## [What the exercise asks]
Nothing but the lines below between the line holding "const geometry = new" and the line holding "const x = inset - r * Math.cos(a);", inclusive, should appear in the answer, each set down exactly.

## [Entries supplied]
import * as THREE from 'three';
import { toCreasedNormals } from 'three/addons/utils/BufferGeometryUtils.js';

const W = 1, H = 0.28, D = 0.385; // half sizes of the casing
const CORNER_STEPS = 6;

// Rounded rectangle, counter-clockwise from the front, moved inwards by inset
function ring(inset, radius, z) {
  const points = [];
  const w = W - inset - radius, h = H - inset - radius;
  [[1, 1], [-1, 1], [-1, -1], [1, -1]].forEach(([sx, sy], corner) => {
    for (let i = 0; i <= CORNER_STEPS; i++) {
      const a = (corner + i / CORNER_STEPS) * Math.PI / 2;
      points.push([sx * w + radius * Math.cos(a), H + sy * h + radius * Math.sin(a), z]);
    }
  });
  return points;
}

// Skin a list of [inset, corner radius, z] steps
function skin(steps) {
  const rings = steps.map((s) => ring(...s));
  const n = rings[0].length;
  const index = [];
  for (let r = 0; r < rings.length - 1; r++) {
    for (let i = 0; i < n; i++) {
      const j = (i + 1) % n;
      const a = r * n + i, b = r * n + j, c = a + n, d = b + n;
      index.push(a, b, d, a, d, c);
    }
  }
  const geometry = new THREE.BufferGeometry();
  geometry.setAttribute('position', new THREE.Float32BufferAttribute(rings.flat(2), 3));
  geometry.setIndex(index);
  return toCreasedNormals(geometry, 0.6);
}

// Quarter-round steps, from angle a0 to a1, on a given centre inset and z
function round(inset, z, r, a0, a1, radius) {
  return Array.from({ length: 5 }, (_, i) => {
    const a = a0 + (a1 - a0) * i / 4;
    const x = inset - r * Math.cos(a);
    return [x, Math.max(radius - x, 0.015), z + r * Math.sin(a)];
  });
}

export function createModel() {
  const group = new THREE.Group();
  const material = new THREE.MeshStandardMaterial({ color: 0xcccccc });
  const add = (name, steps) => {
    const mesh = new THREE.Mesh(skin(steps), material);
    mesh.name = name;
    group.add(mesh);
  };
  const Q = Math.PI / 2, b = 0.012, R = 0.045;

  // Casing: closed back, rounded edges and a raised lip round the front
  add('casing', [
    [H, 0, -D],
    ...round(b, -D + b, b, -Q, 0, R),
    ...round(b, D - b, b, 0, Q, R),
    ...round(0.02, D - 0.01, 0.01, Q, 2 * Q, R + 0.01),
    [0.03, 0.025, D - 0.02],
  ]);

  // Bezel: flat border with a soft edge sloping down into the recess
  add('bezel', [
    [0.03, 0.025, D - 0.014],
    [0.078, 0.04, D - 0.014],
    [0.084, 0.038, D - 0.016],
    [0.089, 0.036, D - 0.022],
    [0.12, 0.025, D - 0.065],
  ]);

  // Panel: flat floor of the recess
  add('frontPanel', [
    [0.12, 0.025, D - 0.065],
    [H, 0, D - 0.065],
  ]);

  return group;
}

## [Worked solution]
  const geometry = new THREE.BufferGeometry();
  geometry.setAttribute('position', new THREE.Float32BufferAttribute(rings.flat(2), 3));
  geometry.setIndex(index);
  return toCreasedNormals(geometry, 0.6);
}

// Quarter-round steps, from angle a0 to a1, on a given centre inset and z
function round(inset, z, r, a0, a1, radius) {
  return Array.from({ length: 5 }, (_, i) => {
    const a = a0 + (a1 - a0) * i / 4;
    const x = inset - r * Math.cos(a);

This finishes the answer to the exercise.